** Try it **
In the data below, find every line that has the string "return", and copy it.

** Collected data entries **
---*---
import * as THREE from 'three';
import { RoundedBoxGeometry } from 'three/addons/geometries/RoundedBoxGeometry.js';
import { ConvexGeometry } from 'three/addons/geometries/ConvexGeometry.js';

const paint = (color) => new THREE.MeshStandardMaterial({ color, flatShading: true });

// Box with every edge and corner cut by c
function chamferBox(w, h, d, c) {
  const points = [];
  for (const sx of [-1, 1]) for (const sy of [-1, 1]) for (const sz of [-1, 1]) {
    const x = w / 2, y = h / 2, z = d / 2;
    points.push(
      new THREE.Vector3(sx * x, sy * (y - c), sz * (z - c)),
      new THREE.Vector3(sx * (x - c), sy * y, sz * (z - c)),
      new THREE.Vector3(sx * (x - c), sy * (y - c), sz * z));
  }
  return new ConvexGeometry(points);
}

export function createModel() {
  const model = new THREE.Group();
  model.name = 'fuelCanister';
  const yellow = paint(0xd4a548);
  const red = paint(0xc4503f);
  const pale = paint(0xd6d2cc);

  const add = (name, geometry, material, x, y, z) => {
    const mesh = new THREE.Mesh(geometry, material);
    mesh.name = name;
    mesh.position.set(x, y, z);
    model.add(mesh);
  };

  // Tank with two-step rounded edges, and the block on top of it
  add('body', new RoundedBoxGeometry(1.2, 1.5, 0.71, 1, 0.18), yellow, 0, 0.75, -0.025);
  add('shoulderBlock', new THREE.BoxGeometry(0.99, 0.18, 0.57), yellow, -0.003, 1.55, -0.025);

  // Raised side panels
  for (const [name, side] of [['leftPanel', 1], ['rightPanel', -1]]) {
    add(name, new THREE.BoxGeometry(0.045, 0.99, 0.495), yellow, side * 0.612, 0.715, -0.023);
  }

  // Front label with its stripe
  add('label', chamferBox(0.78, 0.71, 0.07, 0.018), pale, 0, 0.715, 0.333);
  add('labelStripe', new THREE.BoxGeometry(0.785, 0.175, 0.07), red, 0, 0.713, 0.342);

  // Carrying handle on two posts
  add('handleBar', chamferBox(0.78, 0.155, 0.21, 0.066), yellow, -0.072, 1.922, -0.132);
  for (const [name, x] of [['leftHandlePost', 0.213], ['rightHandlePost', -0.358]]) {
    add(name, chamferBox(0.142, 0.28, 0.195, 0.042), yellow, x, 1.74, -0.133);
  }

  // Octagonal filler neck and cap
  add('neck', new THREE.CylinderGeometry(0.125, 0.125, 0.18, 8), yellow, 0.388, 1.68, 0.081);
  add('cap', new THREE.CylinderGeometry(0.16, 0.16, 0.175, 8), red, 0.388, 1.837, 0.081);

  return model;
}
---*---
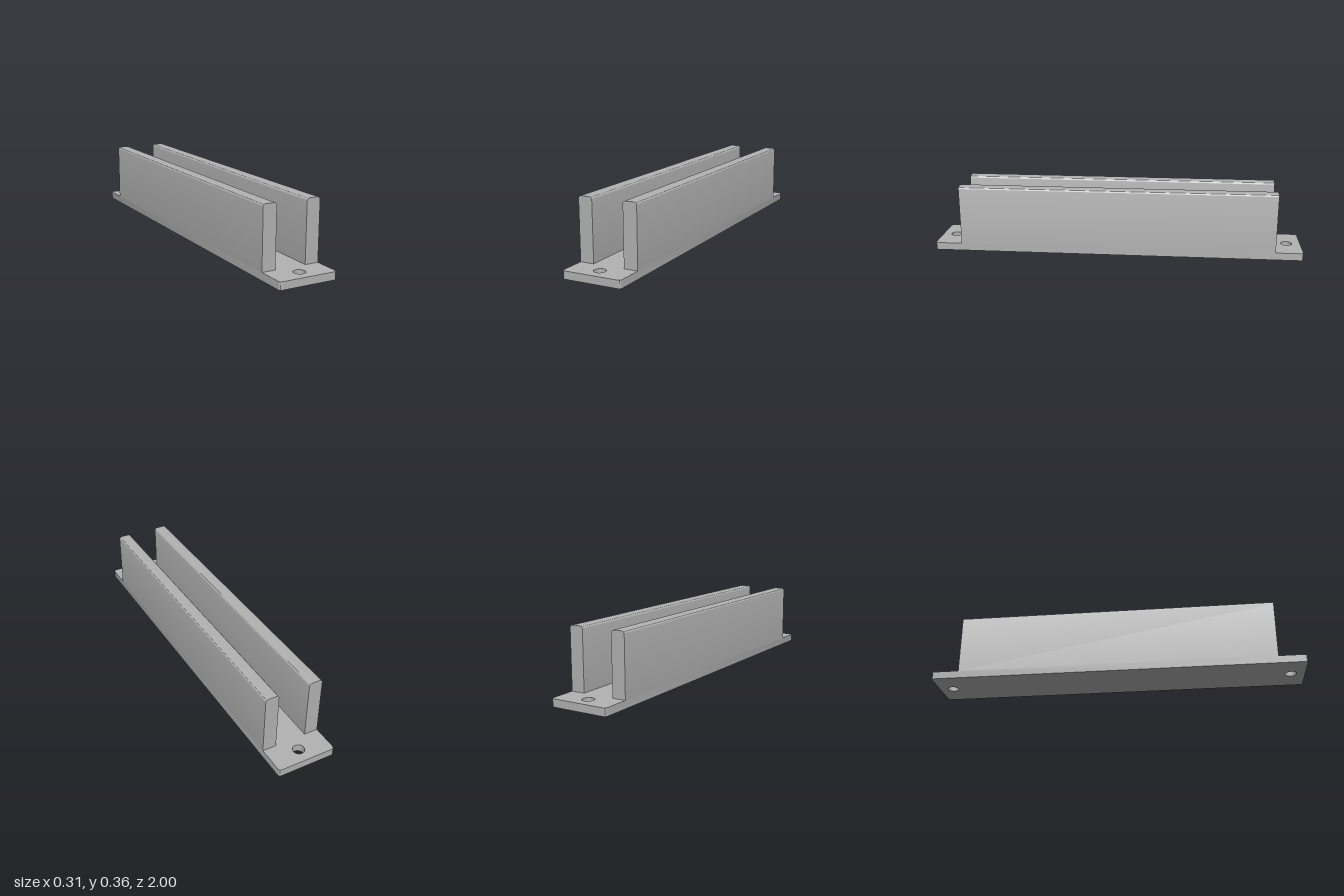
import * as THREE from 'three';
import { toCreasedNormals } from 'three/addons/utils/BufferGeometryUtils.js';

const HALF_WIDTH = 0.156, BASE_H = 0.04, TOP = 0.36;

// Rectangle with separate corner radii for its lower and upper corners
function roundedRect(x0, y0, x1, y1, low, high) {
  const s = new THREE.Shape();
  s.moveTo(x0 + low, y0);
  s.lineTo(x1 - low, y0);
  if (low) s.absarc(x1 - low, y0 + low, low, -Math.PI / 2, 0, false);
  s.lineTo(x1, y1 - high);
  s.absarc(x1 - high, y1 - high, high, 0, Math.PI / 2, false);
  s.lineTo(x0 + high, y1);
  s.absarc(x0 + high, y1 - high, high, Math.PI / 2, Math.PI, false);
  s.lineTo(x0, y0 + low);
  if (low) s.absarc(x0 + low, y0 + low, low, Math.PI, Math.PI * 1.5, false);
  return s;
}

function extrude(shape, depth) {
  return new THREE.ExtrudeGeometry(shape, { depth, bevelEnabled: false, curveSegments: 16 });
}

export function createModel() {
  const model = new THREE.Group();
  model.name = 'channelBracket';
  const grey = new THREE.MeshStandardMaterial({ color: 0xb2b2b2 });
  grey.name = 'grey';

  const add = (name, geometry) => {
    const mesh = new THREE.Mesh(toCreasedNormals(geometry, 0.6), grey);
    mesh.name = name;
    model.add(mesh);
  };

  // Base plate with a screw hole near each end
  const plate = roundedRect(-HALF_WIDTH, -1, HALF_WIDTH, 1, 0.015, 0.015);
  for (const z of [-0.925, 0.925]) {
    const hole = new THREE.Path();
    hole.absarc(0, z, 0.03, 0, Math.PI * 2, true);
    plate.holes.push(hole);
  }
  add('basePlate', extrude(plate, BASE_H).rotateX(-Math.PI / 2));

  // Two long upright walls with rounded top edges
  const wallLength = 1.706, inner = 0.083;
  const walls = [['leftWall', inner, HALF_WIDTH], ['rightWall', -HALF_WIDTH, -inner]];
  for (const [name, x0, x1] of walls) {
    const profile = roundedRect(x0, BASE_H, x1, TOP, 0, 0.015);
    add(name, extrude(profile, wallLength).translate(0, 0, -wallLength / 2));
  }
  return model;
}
---*---
** Answer **
  return new ConvexGeometry(points);
  return model;
  return s;
  return new THREE.ExtrudeGeometry(shape, { depth, bevelEnabled: false, curveSegments: 16 });
  return model;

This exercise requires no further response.